Exercise goal: Using the entries that follow, collect the lines where the word "function" appears.

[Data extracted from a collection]
■ ■ ■ ■ ■

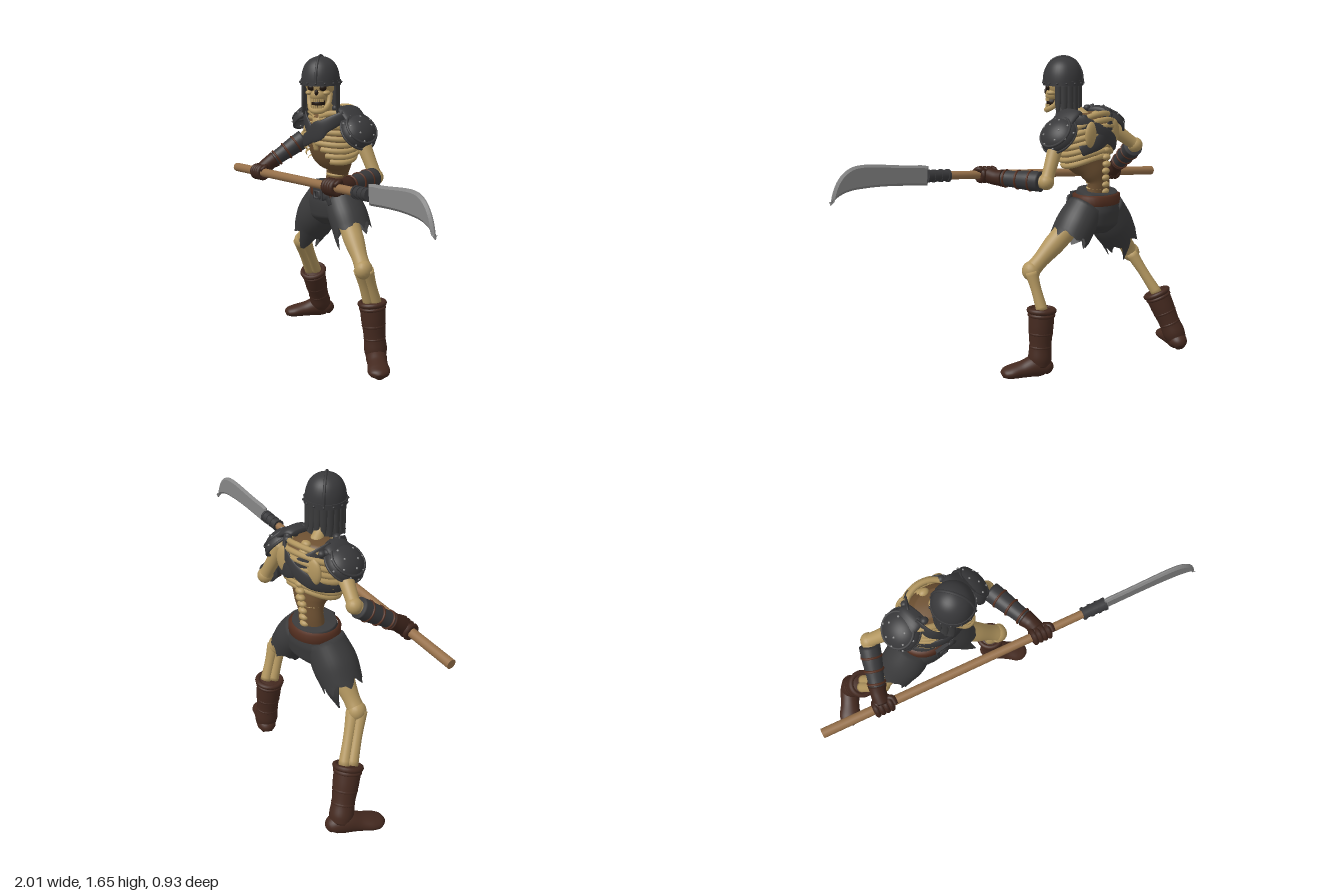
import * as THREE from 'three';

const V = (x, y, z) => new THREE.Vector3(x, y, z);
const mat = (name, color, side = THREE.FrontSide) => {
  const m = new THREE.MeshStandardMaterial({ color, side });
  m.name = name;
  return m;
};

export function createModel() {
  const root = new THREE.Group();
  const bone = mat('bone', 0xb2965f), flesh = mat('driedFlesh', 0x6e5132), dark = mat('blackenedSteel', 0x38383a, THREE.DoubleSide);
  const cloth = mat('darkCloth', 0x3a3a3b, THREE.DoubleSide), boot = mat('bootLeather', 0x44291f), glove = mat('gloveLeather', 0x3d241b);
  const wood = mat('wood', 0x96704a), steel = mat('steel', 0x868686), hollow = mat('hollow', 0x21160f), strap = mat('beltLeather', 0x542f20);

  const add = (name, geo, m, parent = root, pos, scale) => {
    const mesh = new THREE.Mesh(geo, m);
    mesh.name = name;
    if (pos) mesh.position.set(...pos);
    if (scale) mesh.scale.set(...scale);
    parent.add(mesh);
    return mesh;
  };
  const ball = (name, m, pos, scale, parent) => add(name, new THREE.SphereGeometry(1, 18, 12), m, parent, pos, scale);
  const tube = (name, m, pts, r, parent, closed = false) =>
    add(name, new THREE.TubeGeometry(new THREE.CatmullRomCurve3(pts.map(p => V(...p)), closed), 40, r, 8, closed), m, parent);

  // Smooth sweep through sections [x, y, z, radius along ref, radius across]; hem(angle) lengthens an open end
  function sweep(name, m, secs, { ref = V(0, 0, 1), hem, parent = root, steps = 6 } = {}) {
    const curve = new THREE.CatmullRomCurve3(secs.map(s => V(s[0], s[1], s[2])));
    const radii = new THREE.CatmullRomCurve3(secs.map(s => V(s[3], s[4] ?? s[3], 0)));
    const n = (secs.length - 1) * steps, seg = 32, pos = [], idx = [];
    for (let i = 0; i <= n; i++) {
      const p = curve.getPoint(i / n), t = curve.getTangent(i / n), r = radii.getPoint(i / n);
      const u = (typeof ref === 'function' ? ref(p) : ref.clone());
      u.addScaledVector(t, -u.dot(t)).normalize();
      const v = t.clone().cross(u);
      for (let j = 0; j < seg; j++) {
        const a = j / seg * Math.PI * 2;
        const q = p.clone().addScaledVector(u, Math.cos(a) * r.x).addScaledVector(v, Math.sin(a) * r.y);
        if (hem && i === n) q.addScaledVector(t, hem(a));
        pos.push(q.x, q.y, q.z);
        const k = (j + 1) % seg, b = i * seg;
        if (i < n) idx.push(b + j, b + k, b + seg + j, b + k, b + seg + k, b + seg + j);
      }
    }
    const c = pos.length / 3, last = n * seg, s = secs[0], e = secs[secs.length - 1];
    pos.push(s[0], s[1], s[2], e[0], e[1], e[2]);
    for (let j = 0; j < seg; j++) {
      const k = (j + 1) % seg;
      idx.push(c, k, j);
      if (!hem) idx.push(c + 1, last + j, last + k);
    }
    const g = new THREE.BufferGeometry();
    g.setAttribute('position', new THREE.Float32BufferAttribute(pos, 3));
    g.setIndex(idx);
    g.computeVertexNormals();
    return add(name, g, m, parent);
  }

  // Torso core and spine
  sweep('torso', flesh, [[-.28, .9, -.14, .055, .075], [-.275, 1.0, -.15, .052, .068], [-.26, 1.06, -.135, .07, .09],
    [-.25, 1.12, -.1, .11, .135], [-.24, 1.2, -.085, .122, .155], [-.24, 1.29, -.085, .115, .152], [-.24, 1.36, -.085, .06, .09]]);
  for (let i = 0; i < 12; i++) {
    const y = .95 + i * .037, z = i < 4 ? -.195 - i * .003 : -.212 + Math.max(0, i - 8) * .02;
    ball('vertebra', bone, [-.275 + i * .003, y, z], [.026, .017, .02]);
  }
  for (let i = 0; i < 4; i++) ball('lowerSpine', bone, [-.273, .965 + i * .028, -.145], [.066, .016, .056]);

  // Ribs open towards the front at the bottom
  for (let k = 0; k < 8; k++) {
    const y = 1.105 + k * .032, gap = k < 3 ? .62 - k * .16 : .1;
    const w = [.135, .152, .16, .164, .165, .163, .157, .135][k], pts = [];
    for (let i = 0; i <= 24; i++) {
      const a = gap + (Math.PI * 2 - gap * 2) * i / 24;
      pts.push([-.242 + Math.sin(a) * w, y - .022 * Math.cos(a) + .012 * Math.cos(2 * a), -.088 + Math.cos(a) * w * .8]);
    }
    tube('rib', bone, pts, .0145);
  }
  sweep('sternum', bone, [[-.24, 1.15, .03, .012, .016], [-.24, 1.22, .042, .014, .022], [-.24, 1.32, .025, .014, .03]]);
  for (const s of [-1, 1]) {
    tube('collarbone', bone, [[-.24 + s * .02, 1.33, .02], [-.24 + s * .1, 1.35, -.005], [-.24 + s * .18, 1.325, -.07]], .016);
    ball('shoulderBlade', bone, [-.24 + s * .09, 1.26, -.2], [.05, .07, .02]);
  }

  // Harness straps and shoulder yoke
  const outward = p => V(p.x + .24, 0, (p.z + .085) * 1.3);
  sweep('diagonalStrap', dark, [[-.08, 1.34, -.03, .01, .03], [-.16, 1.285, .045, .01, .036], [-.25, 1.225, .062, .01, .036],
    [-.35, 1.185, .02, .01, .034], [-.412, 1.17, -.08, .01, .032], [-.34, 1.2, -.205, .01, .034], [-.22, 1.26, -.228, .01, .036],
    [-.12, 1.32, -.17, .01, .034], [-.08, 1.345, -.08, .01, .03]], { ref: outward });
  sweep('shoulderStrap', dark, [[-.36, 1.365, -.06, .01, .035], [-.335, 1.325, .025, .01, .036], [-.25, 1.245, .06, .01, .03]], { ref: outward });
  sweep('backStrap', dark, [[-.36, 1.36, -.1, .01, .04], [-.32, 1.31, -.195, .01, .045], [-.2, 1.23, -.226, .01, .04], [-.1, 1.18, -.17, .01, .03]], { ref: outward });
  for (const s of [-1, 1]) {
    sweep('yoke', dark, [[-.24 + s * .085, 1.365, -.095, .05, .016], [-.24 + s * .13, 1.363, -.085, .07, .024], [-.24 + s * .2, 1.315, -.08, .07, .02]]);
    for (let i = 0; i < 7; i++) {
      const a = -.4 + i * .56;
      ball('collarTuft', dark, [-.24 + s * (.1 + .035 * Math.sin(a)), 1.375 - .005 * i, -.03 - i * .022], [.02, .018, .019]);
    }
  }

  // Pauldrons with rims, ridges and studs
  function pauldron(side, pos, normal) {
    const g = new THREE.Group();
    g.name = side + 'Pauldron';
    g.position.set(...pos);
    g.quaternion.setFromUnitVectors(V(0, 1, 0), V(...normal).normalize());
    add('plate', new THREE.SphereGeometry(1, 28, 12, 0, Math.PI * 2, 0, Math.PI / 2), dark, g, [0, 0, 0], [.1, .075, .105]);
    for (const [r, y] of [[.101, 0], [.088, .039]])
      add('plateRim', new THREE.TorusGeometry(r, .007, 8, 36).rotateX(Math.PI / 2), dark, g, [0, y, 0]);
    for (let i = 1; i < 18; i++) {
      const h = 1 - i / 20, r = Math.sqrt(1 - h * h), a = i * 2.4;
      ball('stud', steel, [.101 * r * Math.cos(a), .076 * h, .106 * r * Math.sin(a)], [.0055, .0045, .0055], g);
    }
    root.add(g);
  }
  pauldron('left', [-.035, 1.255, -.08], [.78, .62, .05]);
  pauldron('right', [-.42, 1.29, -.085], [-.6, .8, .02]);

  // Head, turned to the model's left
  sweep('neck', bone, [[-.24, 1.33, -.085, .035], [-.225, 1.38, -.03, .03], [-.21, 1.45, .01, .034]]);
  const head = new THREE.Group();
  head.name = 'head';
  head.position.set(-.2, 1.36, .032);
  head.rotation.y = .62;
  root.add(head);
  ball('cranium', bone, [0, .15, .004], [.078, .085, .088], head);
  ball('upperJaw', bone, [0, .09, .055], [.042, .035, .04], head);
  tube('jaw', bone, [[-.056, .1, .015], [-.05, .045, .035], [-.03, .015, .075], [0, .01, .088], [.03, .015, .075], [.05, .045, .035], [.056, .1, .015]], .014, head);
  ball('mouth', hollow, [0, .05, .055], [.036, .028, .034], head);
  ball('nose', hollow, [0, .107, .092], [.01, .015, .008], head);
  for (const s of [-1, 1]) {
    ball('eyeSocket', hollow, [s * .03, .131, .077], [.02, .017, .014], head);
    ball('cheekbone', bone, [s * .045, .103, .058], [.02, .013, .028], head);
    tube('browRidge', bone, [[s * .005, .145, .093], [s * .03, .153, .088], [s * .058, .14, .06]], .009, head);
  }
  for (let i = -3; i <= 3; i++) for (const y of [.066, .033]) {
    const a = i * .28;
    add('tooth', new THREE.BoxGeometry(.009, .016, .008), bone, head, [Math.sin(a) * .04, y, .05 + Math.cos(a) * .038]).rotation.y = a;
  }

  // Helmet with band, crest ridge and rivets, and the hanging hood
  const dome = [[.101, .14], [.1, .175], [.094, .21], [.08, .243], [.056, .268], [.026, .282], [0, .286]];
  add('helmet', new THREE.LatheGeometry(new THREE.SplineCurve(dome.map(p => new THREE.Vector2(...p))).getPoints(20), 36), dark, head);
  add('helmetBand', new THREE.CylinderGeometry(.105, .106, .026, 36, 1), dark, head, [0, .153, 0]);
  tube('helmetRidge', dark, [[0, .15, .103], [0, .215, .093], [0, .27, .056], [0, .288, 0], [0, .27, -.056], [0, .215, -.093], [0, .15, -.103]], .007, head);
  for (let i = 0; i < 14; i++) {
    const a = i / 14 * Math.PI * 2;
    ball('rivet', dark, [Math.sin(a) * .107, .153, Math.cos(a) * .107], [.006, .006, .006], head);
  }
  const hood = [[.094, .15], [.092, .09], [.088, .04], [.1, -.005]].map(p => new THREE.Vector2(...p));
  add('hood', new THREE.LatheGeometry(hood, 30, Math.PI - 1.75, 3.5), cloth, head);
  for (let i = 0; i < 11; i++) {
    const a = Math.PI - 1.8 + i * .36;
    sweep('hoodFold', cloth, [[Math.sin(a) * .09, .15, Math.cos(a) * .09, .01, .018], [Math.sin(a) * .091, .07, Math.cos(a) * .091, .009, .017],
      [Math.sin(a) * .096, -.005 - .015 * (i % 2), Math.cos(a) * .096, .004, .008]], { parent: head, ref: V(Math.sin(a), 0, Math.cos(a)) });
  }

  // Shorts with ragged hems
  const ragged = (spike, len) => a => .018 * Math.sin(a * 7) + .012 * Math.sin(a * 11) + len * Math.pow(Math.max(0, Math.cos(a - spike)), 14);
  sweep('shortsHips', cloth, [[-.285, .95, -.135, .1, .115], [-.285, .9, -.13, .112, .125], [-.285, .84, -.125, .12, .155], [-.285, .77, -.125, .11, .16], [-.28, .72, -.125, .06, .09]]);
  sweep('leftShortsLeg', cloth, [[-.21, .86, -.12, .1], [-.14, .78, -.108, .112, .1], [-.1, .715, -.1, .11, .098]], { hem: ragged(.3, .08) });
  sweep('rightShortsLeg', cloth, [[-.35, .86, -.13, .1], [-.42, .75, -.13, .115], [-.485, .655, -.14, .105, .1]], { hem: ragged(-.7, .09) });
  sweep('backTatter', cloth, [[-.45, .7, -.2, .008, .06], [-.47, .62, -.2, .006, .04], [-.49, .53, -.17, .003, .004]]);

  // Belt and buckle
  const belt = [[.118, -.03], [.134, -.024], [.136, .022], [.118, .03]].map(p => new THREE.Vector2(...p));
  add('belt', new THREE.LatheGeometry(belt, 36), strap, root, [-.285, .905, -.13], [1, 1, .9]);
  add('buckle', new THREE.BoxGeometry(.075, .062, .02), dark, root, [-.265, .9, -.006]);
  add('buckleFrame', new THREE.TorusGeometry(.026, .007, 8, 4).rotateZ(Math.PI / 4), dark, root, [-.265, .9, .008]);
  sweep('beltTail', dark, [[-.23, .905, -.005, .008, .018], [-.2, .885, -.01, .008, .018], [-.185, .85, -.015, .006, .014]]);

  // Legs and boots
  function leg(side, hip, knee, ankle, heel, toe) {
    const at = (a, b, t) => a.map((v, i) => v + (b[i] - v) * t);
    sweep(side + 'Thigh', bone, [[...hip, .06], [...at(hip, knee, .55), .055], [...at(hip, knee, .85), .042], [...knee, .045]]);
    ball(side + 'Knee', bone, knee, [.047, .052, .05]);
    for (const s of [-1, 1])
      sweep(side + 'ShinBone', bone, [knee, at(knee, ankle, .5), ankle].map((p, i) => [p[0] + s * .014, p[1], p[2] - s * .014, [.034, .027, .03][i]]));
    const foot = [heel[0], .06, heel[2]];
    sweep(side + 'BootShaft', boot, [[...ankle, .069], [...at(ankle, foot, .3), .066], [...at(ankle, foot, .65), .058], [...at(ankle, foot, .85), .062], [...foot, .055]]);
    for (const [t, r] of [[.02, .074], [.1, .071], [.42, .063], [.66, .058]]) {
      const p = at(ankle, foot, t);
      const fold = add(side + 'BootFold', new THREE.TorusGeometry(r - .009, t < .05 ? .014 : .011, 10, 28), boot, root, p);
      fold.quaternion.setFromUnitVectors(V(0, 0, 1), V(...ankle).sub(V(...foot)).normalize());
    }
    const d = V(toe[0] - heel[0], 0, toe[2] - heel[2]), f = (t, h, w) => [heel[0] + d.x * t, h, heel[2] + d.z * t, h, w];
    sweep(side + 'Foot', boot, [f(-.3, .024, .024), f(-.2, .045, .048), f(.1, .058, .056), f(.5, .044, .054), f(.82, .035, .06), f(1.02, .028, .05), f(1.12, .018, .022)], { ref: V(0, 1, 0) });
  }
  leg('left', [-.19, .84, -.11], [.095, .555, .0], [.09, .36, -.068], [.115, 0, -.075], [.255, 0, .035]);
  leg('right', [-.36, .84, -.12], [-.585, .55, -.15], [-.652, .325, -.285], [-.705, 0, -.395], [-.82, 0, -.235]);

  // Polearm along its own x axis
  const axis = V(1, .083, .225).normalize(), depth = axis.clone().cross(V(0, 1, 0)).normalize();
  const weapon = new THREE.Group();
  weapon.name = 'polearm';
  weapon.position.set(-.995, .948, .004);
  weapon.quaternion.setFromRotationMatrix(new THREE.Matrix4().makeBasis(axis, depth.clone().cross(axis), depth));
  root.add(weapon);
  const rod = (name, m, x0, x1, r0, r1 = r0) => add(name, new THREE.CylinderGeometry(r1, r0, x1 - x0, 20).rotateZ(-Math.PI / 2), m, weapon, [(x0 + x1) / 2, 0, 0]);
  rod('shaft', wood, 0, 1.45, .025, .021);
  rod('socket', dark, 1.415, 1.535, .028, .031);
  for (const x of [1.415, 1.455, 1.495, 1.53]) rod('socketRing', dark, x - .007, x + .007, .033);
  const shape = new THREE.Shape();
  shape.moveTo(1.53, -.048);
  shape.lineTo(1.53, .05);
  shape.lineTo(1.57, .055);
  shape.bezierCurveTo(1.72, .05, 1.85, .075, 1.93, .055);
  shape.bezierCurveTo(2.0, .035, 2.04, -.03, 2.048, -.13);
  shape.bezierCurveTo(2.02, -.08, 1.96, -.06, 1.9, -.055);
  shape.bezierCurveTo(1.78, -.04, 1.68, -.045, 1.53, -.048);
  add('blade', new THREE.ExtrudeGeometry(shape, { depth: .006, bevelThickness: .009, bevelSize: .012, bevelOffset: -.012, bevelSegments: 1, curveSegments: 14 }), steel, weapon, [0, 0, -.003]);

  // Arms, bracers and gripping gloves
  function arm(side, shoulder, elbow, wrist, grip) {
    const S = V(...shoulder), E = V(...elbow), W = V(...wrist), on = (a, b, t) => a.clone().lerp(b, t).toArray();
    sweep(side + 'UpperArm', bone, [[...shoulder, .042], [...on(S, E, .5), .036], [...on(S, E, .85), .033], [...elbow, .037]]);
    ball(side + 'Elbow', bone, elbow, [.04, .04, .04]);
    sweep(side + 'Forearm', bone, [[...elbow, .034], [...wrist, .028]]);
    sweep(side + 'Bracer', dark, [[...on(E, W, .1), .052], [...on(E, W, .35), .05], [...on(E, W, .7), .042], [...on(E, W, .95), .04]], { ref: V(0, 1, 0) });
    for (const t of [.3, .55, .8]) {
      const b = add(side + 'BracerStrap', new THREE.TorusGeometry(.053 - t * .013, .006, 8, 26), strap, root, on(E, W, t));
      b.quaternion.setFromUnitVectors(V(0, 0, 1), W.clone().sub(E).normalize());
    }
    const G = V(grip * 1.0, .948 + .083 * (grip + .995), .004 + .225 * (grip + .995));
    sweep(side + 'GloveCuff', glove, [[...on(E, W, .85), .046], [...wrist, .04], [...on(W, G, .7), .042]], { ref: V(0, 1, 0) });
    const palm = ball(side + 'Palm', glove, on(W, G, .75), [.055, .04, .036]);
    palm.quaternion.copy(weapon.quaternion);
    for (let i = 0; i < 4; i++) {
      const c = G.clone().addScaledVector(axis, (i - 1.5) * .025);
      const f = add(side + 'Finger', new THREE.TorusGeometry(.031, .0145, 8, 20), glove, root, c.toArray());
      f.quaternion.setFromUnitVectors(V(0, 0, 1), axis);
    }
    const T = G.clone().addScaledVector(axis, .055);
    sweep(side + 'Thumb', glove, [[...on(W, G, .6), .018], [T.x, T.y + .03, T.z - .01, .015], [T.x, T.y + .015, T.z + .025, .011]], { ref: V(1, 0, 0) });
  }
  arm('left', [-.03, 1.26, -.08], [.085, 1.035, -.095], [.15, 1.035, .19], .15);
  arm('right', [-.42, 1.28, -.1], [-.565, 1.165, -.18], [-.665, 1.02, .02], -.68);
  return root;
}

■ ■ ■ ■ ■

Result for this exercise:
export function createModel() {
  function sweep(name, m, secs, { ref = V(0, 0, 1), hem, parent = root, steps = 6 } = {}) {
      const u = (typeof ref === 'function' ? ref(p) : ref.clone());
  function pauldron(side, pos, normal) {
  function leg(side, hip, knee, ankle, heel, toe) {
  function arm(side, shoulder, elbow, wrist, grip) {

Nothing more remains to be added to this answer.